I wasn't really surprised though - this was a £10 laptop-battery from eBay, after all.

It's still better than what my dud battery was giving me!

I'd initially hoped to transplant the new cells back into the old case, but the fit wasn't quite right - it kept on popping out of its slot.

The new cells seemed to be working and charging though, so I felt good about continuing the project.

Here's the hotglue-and-hope version:

I measured the original case with my ever-useful digital calipers (recommended for any budding printed-parts makers) and replicated the shape in 3D Studio Max.

I do NOT recommend making such a complicated part in Max like I did.

It can be reworkable if you build it with a lot of boolean operations and modifiers, but it's fiddly to modify.

I've since learned how to use <A HREF="https://www.autodesk.com/products/fusion-360/overview">Fusion 360</A> (which is free to use for non-commercial use) and it is MUCH more suitable for making parts like this.

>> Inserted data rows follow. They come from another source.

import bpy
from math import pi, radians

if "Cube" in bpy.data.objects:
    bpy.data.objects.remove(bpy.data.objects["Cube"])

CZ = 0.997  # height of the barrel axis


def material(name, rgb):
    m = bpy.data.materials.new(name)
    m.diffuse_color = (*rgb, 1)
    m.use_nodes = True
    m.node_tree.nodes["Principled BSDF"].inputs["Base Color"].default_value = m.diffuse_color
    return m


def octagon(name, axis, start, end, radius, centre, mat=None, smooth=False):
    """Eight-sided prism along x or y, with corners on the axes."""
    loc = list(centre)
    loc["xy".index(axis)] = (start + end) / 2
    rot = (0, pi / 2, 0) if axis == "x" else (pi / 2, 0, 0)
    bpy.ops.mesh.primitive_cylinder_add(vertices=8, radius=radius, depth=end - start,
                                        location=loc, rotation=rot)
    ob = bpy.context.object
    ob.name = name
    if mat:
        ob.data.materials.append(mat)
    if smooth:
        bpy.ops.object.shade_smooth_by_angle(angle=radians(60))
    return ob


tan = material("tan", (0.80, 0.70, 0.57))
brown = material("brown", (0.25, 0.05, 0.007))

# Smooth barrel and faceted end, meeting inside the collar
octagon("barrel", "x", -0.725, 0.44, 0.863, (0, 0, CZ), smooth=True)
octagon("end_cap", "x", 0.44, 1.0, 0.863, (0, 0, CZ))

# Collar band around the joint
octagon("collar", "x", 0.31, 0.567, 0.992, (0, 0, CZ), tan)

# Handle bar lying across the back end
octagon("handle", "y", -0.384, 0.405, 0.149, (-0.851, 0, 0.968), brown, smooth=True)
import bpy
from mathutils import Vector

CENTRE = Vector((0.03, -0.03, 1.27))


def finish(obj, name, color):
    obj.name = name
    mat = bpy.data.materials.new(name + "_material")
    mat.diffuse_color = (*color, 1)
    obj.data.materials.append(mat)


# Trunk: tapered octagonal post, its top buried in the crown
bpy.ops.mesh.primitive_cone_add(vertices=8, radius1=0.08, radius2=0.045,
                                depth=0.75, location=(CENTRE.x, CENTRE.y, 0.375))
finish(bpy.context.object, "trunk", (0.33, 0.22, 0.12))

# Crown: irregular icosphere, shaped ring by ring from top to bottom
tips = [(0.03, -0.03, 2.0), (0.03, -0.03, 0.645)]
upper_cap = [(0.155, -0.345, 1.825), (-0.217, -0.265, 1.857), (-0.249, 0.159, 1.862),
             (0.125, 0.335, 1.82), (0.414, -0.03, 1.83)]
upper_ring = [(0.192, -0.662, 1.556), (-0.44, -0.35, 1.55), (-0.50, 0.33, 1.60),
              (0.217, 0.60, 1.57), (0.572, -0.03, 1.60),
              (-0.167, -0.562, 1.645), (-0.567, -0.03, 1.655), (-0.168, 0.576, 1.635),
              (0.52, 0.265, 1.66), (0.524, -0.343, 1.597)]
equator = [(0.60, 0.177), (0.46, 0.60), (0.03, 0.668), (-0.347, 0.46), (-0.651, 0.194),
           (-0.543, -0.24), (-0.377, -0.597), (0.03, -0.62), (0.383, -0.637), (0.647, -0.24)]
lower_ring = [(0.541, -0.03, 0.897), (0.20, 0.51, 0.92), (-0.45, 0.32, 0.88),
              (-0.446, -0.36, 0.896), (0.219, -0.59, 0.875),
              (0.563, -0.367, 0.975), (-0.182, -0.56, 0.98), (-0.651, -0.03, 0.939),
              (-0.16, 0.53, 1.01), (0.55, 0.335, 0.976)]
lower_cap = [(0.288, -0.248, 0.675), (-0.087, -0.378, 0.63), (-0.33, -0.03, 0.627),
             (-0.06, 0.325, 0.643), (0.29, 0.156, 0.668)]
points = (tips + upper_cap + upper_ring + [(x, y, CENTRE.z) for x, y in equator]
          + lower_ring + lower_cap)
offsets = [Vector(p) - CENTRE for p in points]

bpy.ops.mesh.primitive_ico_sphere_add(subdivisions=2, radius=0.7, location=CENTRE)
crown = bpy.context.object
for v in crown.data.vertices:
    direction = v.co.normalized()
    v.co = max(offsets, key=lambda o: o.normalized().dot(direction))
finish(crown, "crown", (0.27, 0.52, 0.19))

This took several iterations to get a good-enough fit - for both the top and bottom of the case.

More iterations, using up my least-favourite spool of PLA:

Printing the final fit-test with more cheap PLA:

Here the final assembled design, next to the original battery-case and the slot it's meant to fit into.

I didn't bother designing a clever method for clipping the two halves of the case together, because space was tight and the seam is hidden - I ended up using strips of duct-tape to hold it together.

It fits!  Not perfectly, but good enough - and it stays in place when I move the laptop!

In this print, the top/bottoms of the case is were prone to delaminating, so I strengthened the interior with a few pieces of sellotape. 

While I liked the in-your-face bright yellow, I eventually printed a final black PLA version (once my new reel of filament arrived)